Task data:
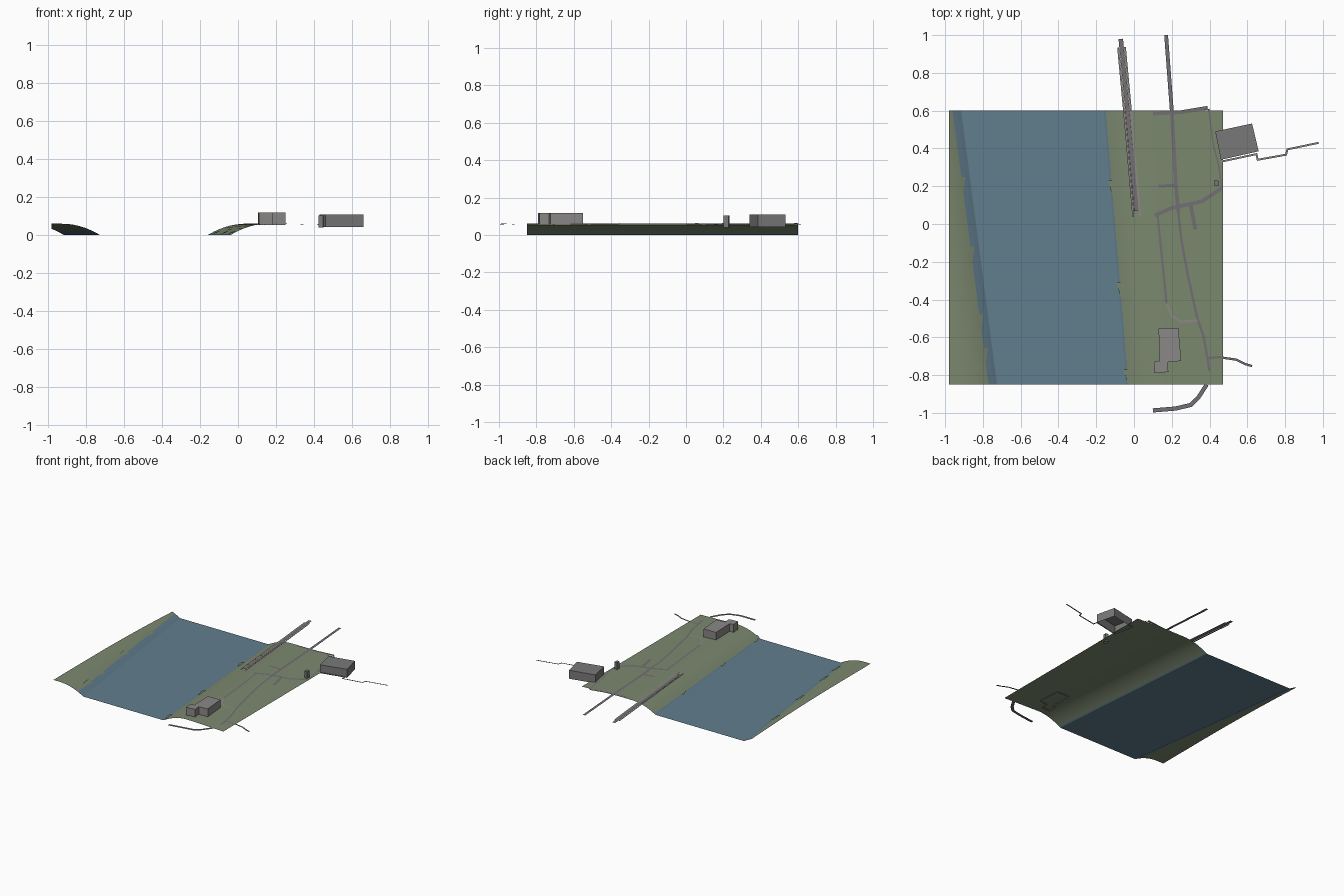
import bpy
from mathutils import Vector

if "Cube" in bpy.data.objects:
    bpy.data.objects.remove(bpy.data.objects["Cube"])

Y0, Y1, X0, X1 = -0.85, 0.6, -0.98, 0.47
ROWS = 30


def material(name, rgb):
    m = bpy.data.materials.new(name)
    m.diffuse_color = (*rgb, 1)
    m.use_nodes = True
    m.node_tree.nodes["Principled BSDF"].inputs["Base Color"].default_value = m.diffuse_color
    return m


GRASS = material("grass", (0.20, 0.25, 0.16))
WATER = material("water", (0.12, 0.21, 0.27))
ROAD = material("road", (0.17, 0.16, 0.175))
PATH = material("path", (0.27, 0.25, 0.24))
STONE = material("stone", (0.26, 0.25, 0.24))
SLATE = material("slate", (0.19, 0.19, 0.19))


def make(name, verts, faces, mat, smooth=False):
    me = bpy.data.meshes.new(name)
    me.from_pydata(verts, [], faces)
    me.materials.append(mat)
    if smooth:
        me.polygons.foreach_set("use_smooth", [True] * len(me.polygons))
    ob = bpy.data.objects.new(name, me)
    bpy.context.collection.objects.link(ob)
    return ob


# River edges and height of the land
def shore(y, side):
    t = (Y1 - y) / (Y1 - Y0)
    return -0.96 + 0.19 * t if side < 0 else -0.15 + 0.12 * t


def bed(y, side):
    return shore(y, side) + (0.045 if side < 0 else -0.01)


def height(x, y):
    d = max(bed(y, -1) - x, x - bed(y, 1), 0)
    t = min(d / 0.2, 1)
    fall = max(0, min(x, X1) - 0.15) / 0.32 * 0.01
    return 0.06 * (1 - (1 - t) ** 2) - fall


# Sheet of quads: columns(y) gives the x positions of one row
def sheet(name, columns, mat, smooth=False):
    verts, n = [], 0
    for j in range(ROWS + 1):
        y = Y0 + (Y1 - Y0) * j / ROWS
        xs = columns(y)
        n = len(xs)
        verts += [(x, y, height(x, y)) for x in xs]
    faces = [(a, a + 1, a + 1 + n, a + n)
             for j in range(ROWS) for a in range(j * n, j * n + n - 1)]
    return make(name, verts, faces, mat, smooth)


def left_columns(y):
    return [X0 + (shore(y, -1) - X0) * i / 6 for i in range(7)]


def right_columns(y):
    s = shore(y, 1)
    return [s + (X1 - s) * (i / 16) ** 1.5 for i in range(17)]


def water_columns(y):
    return [shore(y, -1), bed(y, -1) - 0.02, bed(y, -1), bed(y, 1), shore(y, 1)]


sheet("left_bank", left_columns, GRASS, True)
sheet("right_bank", right_columns, GRASS, True)
sheet("river", water_columns, WATER)

# Small grassy ledges along both shores
for side, ys in ((-1, (0.25, -0.12, -0.48, -0.66)), (1, (0.23, -0.31, -0.77))):
    for y in ys:
        verts = []
        for dx, dy in ((-0.02, 0.0), (0.02, 0.0), (0.0, -0.08), (-0.02, -0.08)):
            yy = max(y + dy, Y0)
            x = shore(yy, side) - side * dx
            verts.append((x, yy, height(x, yy) + 0.006))
        make("shore_ledge", verts, [(0, 3, 2, 1) if side < 0 else (0, 1, 2, 3)], GRASS)


# Flat ribbon along a path with mitred corners
def ribbon(name, pts, width, mat=ROAD, z=None, shift=0.0):
    P = [Vector(p) for p in pts]
    normals = []
    for a, b in zip(P, P[1:]):
        d = (b - a).normalized()
        normals.append(Vector((-d.y, d.x)))
    verts = []
    for i, p in enumerate(P):
        n0, n1 = normals[max(i - 1, 0)], normals[min(i, len(normals) - 1)]
        n = (n0 + n1) / (1 + n0.dot(n1))
        for k in (0.5, -0.5):
            q = p + n * (shift + width * k)
            verts.append((q.x, q.y, height(p.x, p.y) + 0.003 if z is None else z))
    faces = [(2 * i, 2 * i + 1, 2 * i + 3, 2 * i + 2) for i in range(len(P) - 1)]
    return make(name, verts, faces, mat)


# Riverside avenue: roadway with a footpath on each side
avenue = [(-0.07, 0.98), (-0.03, 0.55), (0.012, 0.07)]
ribbon("avenue", avenue, 0.024, z=0.062)
for s in (-1, 1):
    ribbon("avenue_footpath", [(-0.066, 0.935), (-0.03, 0.55), (0.014, 0.04)],
           0.01, PATH, 0.061, s * 0.018)

# Streets and lanes
ribbon("main_road", [(0.17, 1.0), (0.2, 0.6), (0.222, 0.2), (0.235, 0.06)], 0.02)
ribbon("main_road_south", [(0.235, 0.06), (0.25, -0.08), (0.285, -0.27), (0.335, -0.5)], 0.013)
ribbon("north_street", [(0.1, 0.585), (0.25, 0.592), (0.39, 0.615)], 0.02)
ribbon("east_lane", [(0.395, 0.61), (0.42, 0.42), (0.45, 0.3), (0.465, 0.19)], 0.008)
ribbon("cross_street", [(0.11, 0.045), (0.2, 0.085), (0.36, 0.12), (0.465, 0.19)], 0.02)
ribbon("short_lane", [(0.13, 0.2), (0.225, 0.206)], 0.016)
ribbon("side_street", [(0.3, 0.1), (0.325, -0.03)], 0.02)
ribbon("west_lane", [(0.125, 0.045), (0.15, -0.2), (0.172, -0.42)], 0.012)
ribbon("curved_path", [(0.172, -0.42), (0.2, -0.485), (0.245, -0.517), (0.335, -0.512)],
       0.013, PATH)
ribbon("south_lane", [(0.335, -0.5), (0.37, -0.6), (0.4, -0.78)], 0.013)
ribbon("south_east_path", [(0.39, -0.71), (0.45, -0.705), (0.54, -0.718),
                           (0.59, -0.742), (0.625, -0.752)], 0.012)
ribbon("south_road", [(0.1, -0.987), (0.22, -0.977), (0.3, -0.958), (0.34, -0.92),
                      (0.385, -0.85)], 0.022)
ribbon("stepped_path", [(0.46, 0.33), (0.648, 0.37), (0.655, 0.34), (0.805, 0.367),
                        (0.812, 0.395), (0.978, 0.43)], 0.01, PATH)


# Buildings: flat-roofed, open underneath, outline counter-clockwise
def building(name, outline, z0, z1, mat):
    n = len(outline)
    verts = [(x, y, z) for z in (z0, z1) for x, y in outline]
    faces = [(i, (i + 1) % n, (i + 1) % n + n, i + n) for i in range(n)]
    make(name, verts, faces + [tuple(range(n, 2 * n))], mat)


building("south_house", [(0.135, -0.725), (0.105, -0.73), (0.11, -0.79), (0.182, -0.783),
                         (0.178, -0.732), (0.25, -0.725), (0.235, -0.55), (0.13, -0.552)],
         0.052, 0.118, STONE)
building("east_hall", [(0.46, 0.34), (0.66, 0.385), (0.625, 0.532), (0.43, 0.49)],
         0.043, 0.108, SLATE)
building("small_tower", [(0.424, 0.203), (0.448, 0.2), (0.45, 0.228), (0.426, 0.232)],
         0.04, 0.104, SLATE)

Exercise description: Count how many lines in the records hold the string "name"; reply with the number alone.

Result of this exercise: 11